Mike Zimmer was in a bad mood when he stepped up to the podium on Sunday night. The Minnesota Vikings had just been stomped by the Green Bay Packers. His job security was hanging in the balance. To top it off, he had to address the media to tell them what happened.
Zimmer was brief and blunt. His body language suggested he would rather be on his ranch. And it was clear that he had gone into full “Two Weeks” mode.
We have all been where Zimmer is right now. Your boss is a jerk. Your co-workers are driving you insane. You hate dealing with everyone. At some point, you just can’t take it anymore. You submit your two weeks notice.
For those two weeks, you enter an oblivious state. While coasting toward the finish line, you reach the point where you don’t care what anyone thinks. You start lashing out at everyone and telling them what you really think of them.
Besides, what’s the worst they’re going to do? Fire you? Good.
It started with the coaching staff, which likely felt the wrath of Zimmer during the loss to the Packers. After stating they needed to establish the run down 17 points, Zimmer doubled down during Monday’s press conference.
“We’re playing with a backup quarterback, and no offense to Sean [Mannion], we’re throwing the ball 45 times,” Zimmer began. “…I talked to [offensive coordinator Klint Kubiak] before that play we got sacked on, and I said ‘Klint, we have to run the ball here.’ He said he was going to run it on second down, thinking that he had a good play on first down. Then it’s 2nd and 20.”
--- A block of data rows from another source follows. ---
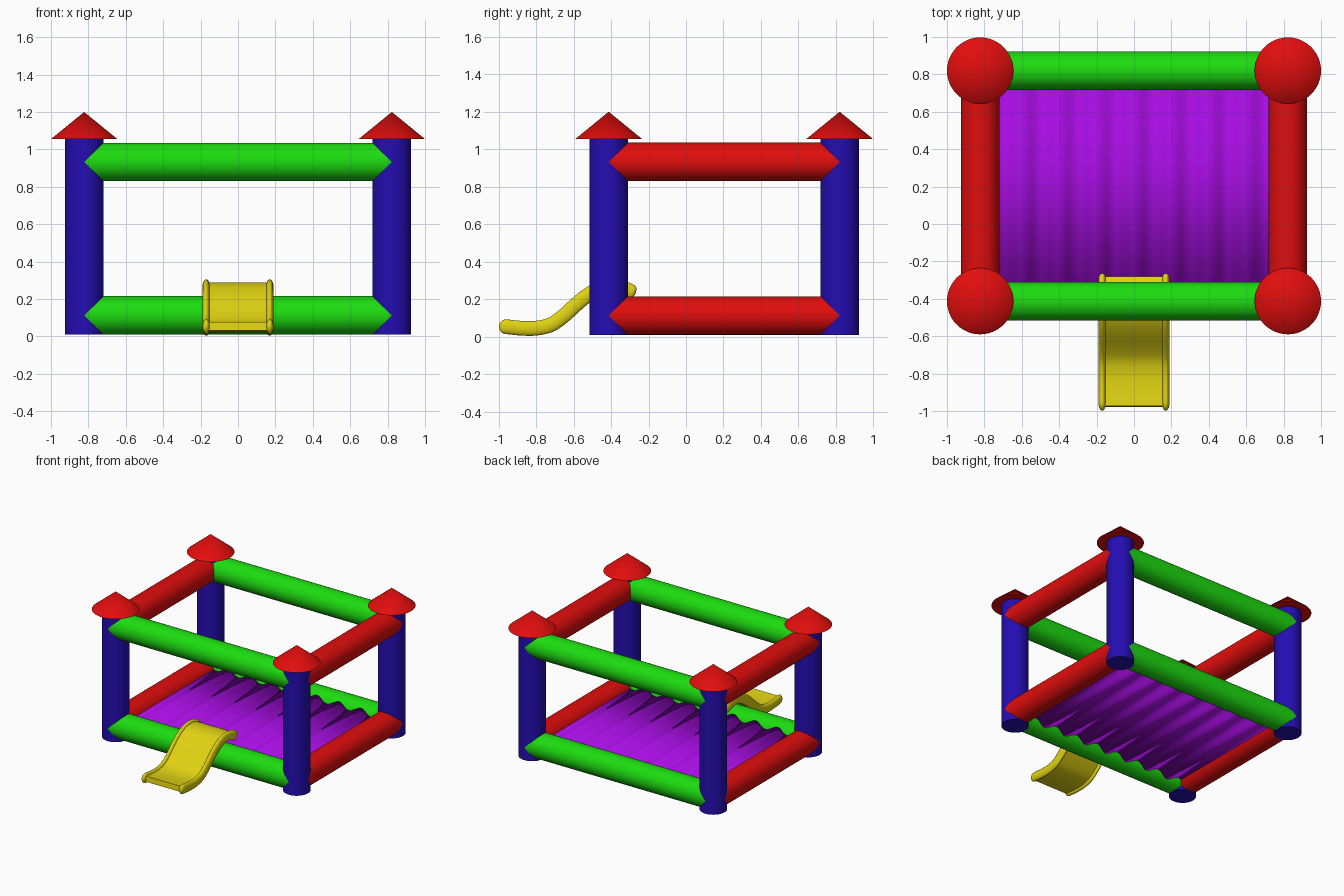
import bpy, bmesh, math
from mathutils import Vector

if "Cube" in bpy.data.objects:
    bpy.data.objects.remove(bpy.data.objects["Cube"])

def material(name, rgb):
    m = bpy.data.materials.new(name)
    m.diffuse_color = (*rgb, 1)
    m.use_nodes = True
    m.node_tree.nodes["Principled BSDF"].inputs["Base Color"].default_value = m.diffuse_color
    return m

RED = material("red", (0.75, 0.004, 0.004))
GREEN = material("green", (0.012, 0.72, 0.005))
BLUE = material("blue", (0.018, 0.004, 0.45))
PURPLE = material("purple", (0.38, 0.004, 0.75))
YELLOW = material("yellow", (0.75, 0.65, 0.006))

PX, YF, YB, R = 0.8225, -0.4125, 0.82, 0.1025   # post spacing and tube radius
LOW, HIGH = 0.1125, 0.9325                      # beam heights

def finish(obj, name, mat, angle=40):
    obj.name = name
    obj.data.materials.append(mat)
    bpy.ops.object.select_all(action='DESELECT')
    obj.select_set(True)
    bpy.context.view_layer.objects.active = obj
    bpy.ops.object.shade_smooth_by_angle(angle=math.radians(angle))
    return obj

def tube(name, a, b, mat, r1=R, r2=R):
    a, b = Vector(a), Vector(b)
    d = b - a
    bpy.ops.mesh.primitive_cone_add(vertices=48, radius1=r1, radius2=r2, depth=d.length,
                                    location=(a + b) / 2,
                                    rotation=d.to_track_quat('Z', 'Y').to_euler())
    return finish(bpy.context.object, name, mat)

def loft(name, rings, mat, angle=40):
    bm = bmesh.new()
    vs = [[bm.verts.new(p) for p in ring] for ring in rings]
    n = len(rings[0])
    for a, b in zip(vs, vs[1:]):
        for i in range(n):
            bm.faces.new((a[i], a[(i + 1) % n], b[(i + 1) % n], b[i]))
    bm.faces.new(vs[0])
    bm.faces.new(vs[-1])
    bmesh.ops.recalc_face_normals(bm, faces=bm.faces)
    me = bpy.data.meshes.new(name)
    bm.to_mesh(me)
    bm.free()
    obj = bpy.data.objects.new(name, me)
    bpy.context.collection.objects.link(obj)
    return finish(obj, name, mat, angle)

# Corner posts with cone roofs
for ys, y in (("front", YF), ("back", YB)):
    for xs, x in (("left", -PX), ("right", PX)):
        tube(f"{ys}_{xs}_post", (x, y, 0.01), (x, y, 1.06), BLUE)
        tube(f"{ys}_{xs}_roof", (x, y, 1.055), (x, y, 1.2), RED, 0.1775, 0)

# Upper and lower beams between the posts
for zs, z in (("lower", LOW), ("upper", HIGH)):
    for ys, y in (("front", YF), ("back", YB)):
        tube(f"{zs}_{ys}_beam", (-PX, y, z), (PX, y, z), GREEN)
    for xs, x in (("left", -PX), ("right", PX)):
        tube(f"{zs}_{xs}_beam", (x, YF, z), (x, YB, z), RED)

# Rippled bouncing floor, ridges running front to back
N = 128
def half(x):
    return 0.05 + 0.018 * math.cos(2 * math.pi * x / 0.2)
xs = [-0.8 + 1.6 * i / N for i in range(N + 1)]
outline = [(x, LOW + half(x)) for x in xs] + [(x, LOW - half(x)) for x in reversed(xs)]
loft("bouncing_floor", [[(x, y, z) for x, z in outline] for y in (YF, YB)], PURPLE, 180)

# Slide centre line, smoothed through a few side-view points
KEYS = [(-0.96, 0.053), (-0.88, 0.045), (-0.80, 0.045), (-0.72, 0.064), (-0.65, 0.113),
        (-0.59, 0.168), (-0.53, 0.217), (-0.46, 0.256), (-0.39, 0.266), (-0.33, 0.256),
        (-0.29, 0.238)]
K = [Vector(k) for k in KEYS]
K = [2 * K[0] - K[1]] + K + [2 * K[-1] - K[-2]]
path = []
for i in range(1, len(K) - 2):
    p0, p1, p2, p3 = K[i - 1:i + 3]
    for t in (0, 0.25, 0.5, 0.75):
        path.append(0.5 * (2 * p1 + (p2 - p0) * t + (2 * p0 - 5 * p1 + 4 * p2 - p3) * t * t
                           + (3 * p1 - p0 - 3 * p2 + p3) * t ** 3))
path.append(K[-2])

def frame(i):
    t = (path[min(i + 1, len(path) - 1)] - path[max(i - 1, 0)]).normalized()
    return t, Vector((-t.y, t.x))

def ring(i, section, scale=1, shift=0, cx=0):
    t, n = frame(i)
    out = []
    for x, h in section:
        p = path[i] + t * shift + n * h * scale
        out.append((cx + x * scale, p.x, p.y))
    return out

# Slide bed
bed = [(-0.165, -0.022), (0.165, -0.022), (0.165, 0.022), (-0.165, 0.022)]
loft("slide_bed", [ring(i, bed, shift=-0.015 if i == 0 else 0) for i in range(len(path))], YELLOW)

# Slide side rails with rounded ends
oval = [(0.02 * math.cos(a), 0.039 * math.sin(a))
        for a in (2 * math.pi * k / 20 for k in range(20))]
last = len(path) - 1
for side, cx in (("left", -0.17), ("right", 0.17)):
    caps = [(math.cos(a), math.sin(a)) for a in (1.4, 1.05, 0.7, 0.35)]
    rings = [ring(0, oval, c, -0.038 * s, cx) for c, s in caps]
    rings += [ring(i, oval, cx=cx) for i in range(len(path))]
    rings += [ring(last, oval, c, 0.022 * s, cx) for c, s in reversed(caps)]
    loft(f"slide_{side}_rail", rings, YELLOW, 60)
Calling out Kubiak’s playcalling wasn’t enough. Zimmer insinuated he didn’t know how to work a headset.
“Sometimes he doesn’t hear me when you call a play in because you push the button, and he can’t hear me,” he said. “He can only hear what he’s saying. So there’s some things that go on over the course of the game.”
The NFL’s version of Tommy Callahan is only one of Zimmer’s targets in his final weeks. He lined up his players like Snidley Whiplash tying Nell Fenwick to the train tracks.
It wasn’t Zimmer’s failure to adjust his porous run defense or his horrendous clock management. Instead, it was Dalvin Cook’s fumble in Cincinnati, Greg Joseph’s missed field goal in Arizona, and Cameron Dantzler‘s play in the end zone in Detroit. It was allowing Cooper Rush to go on a game-winning drive.
Zimmer basically told everyone, It’s not me, it’s you. The same goes for his relationship with the media.
Minutes after the Vikings’ loss to Green Bay, Zimmer was asked his thoughts on missing the playoffs. His response?
“What do you think?”
Zimmer provided more warmth the following day, shaking his head and rolling his eyes at questions about his job security.
“The media is the ones doing all the uncertainty and everything else,” Zimmer growled. “We don’t worry about that. We just focus on what our job is.”
It’s also played out in YouTube thumbnails where Zimmer appears to be having the time of his life.
It’s been a great show so far, but the main act will play out on Sunday. If the Vikings lose to the Chicago Bears, they’ll jump into a top-10 pick and get a third-place schedule next season.
But why would Zimmer be interested in that future? He’s likely gone by this time next week, so he will play everyone like a trip to the Super Bowl is on the line.
All of this could lead to a must-watch press conference after the game where Zimmer unloads on Cousins, Rick Spielman, and challenges a reporter to a bare-knuckled street fight in the parking lot. It would be like Zimmer channeling his inner Julio from Half Baked.
It would be a fitting end to the Zimmer era. He often told it like it is. With the Vikings playing out the string, Zimmer looks like he is crossing off the days and waiting for the end.